YOUR ASSIGNMENT:
Drop every picture, then print the rest of the listing exactly as given.

RECORDS SUPPLIED:
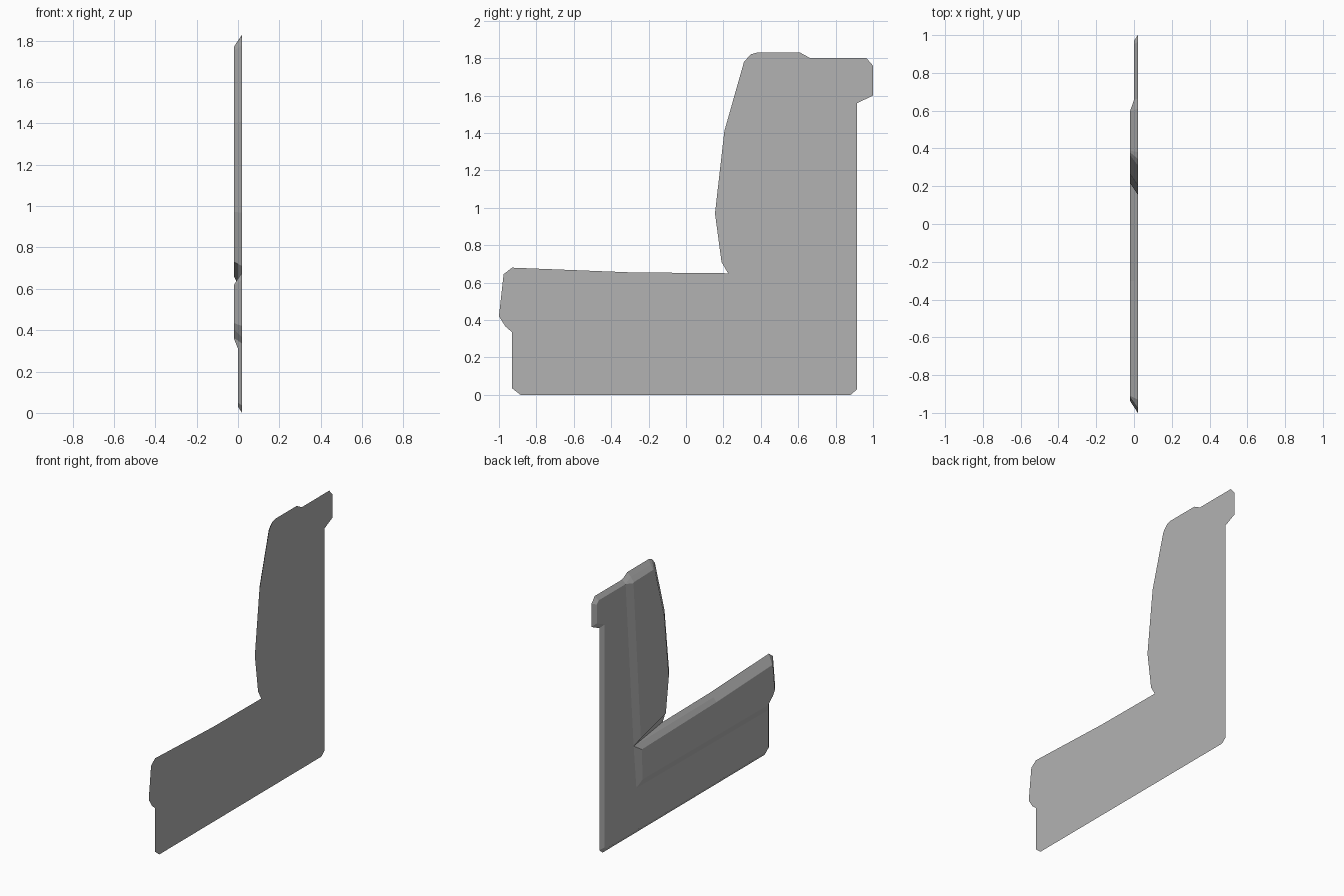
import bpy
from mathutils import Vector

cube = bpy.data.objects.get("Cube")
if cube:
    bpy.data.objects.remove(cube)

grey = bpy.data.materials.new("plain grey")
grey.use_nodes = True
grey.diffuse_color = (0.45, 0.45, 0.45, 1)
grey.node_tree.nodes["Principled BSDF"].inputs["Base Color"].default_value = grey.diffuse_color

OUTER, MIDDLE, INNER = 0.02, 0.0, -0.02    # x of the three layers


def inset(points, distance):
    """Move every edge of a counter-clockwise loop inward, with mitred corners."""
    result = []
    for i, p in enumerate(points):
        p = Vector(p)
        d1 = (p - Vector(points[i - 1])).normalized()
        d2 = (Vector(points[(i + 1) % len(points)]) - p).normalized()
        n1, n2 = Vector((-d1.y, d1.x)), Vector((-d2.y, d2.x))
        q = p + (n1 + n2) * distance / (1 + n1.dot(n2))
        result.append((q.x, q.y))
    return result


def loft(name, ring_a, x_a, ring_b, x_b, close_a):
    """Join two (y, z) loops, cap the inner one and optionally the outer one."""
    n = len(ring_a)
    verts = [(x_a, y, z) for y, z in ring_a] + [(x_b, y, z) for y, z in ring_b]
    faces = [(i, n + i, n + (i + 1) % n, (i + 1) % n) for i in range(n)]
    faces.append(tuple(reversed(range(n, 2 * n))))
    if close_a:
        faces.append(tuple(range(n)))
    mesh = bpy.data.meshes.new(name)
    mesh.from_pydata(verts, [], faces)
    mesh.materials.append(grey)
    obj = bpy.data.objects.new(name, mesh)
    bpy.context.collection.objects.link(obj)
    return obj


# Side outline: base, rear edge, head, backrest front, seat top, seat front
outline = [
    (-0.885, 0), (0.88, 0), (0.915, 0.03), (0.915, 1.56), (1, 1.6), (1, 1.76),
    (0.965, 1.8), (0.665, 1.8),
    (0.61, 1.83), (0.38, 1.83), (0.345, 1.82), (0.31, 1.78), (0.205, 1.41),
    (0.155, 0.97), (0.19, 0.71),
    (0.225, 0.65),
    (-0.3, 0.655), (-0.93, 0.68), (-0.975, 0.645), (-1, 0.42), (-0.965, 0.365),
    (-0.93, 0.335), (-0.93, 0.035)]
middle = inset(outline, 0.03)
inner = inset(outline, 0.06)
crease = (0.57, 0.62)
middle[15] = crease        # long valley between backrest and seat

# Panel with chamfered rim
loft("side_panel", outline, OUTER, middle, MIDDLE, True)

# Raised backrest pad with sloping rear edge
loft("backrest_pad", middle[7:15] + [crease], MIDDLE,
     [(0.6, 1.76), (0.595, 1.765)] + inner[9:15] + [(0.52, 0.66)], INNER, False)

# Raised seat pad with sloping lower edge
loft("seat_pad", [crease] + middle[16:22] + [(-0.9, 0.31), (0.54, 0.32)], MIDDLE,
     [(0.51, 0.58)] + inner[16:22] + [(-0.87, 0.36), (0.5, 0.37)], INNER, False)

SOLUTION:
import bpy
from mathutils import Vector

cube = bpy.data.objects.get("Cube")
if cube:
    bpy.data.objects.remove(cube)

grey = bpy.data.materials.new("plain grey")
grey.use_nodes = True
grey.diffuse_color = (0.45, 0.45, 0.45, 1)
grey.node_tree.nodes["Principled BSDF"].inputs["Base Color"].default_value = grey.diffuse_color

OUTER, MIDDLE, INNER = 0.02, 0.0, -0.02    # x of the three layers


def inset(points, distance):
    """Move every edge of a counter-clockwise loop inward, with mitred corners."""
    result = []
    for i, p in enumerate(points):
        p = Vector(p)
        d1 = (p - Vector(points[i - 1])).normalized()
        d2 = (Vector(points[(i + 1) % len(points)]) - p).normalized()
        n1, n2 = Vector((-d1.y, d1.x)), Vector((-d2.y, d2.x))
        q = p + (n1 + n2) * distance / (1 + n1.dot(n2))
        result.append((q.x, q.y))
    return result


def loft(name, ring_a, x_a, ring_b, x_b, close_a):
    """Join two (y, z) loops, cap the inner one and optionally the outer one."""
    n = len(ring_a)
    verts = [(x_a, y, z) for y, z in ring_a] + [(x_b, y, z) for y, z in ring_b]
    faces = [(i, n + i, n + (i + 1) % n, (i + 1) % n) for i in range(n)]
    faces.append(tuple(reversed(range(n, 2 * n))))
    if close_a:
        faces.append(tuple(range(n)))
    mesh = bpy.data.meshes.new(name)
    mesh.from_pydata(verts, [], faces)
    mesh.materials.append(grey)
    obj = bpy.data.objects.new(name, mesh)
    bpy.context.collection.objects.link(obj)
    return obj


# Side outline: base, rear edge, head, backrest front, seat top, seat front
outline = [
    (-0.885, 0), (0.88, 0), (0.915, 0.03), (0.915, 1.56), (1, 1.6), (1, 1.76),
    (0.965, 1.8), (0.665, 1.8),
    (0.61, 1.83), (0.38, 1.83), (0.345, 1.82), (0.31, 1.78), (0.205, 1.41),
    (0.155, 0.97), (0.19, 0.71),
    (0.225, 0.65),
    (-0.3, 0.655), (-0.93, 0.68), (-0.975, 0.645), (-1, 0.42), (-0.965, 0.365),
    (-0.93, 0.335), (-0.93, 0.035)]
middle = inset(outline, 0.03)
inner = inset(outline, 0.06)
crease = (0.57, 0.62)
middle[15] = crease        # long valley between backrest and seat

# Panel with chamfered rim
loft("side_panel", outline, OUTER, middle, MIDDLE, True)

# Raised backrest pad with sloping rear edge
loft("backrest_pad", middle[7:15] + [crease], MIDDLE,
     [(0.6, 1.76), (0.595, 1.765)] + inner[9:15] + [(0.52, 0.66)], INNER, False)

# Raised seat pad with sloping lower edge
loft("seat_pad", [crease] + middle[16:22] + [(-0.9, 0.31), (0.54, 0.32)], MIDDLE,
     [(0.51, 0.58)] + inner[16:22] + [(-0.87, 0.36), (0.5, 0.37)], INNER, False)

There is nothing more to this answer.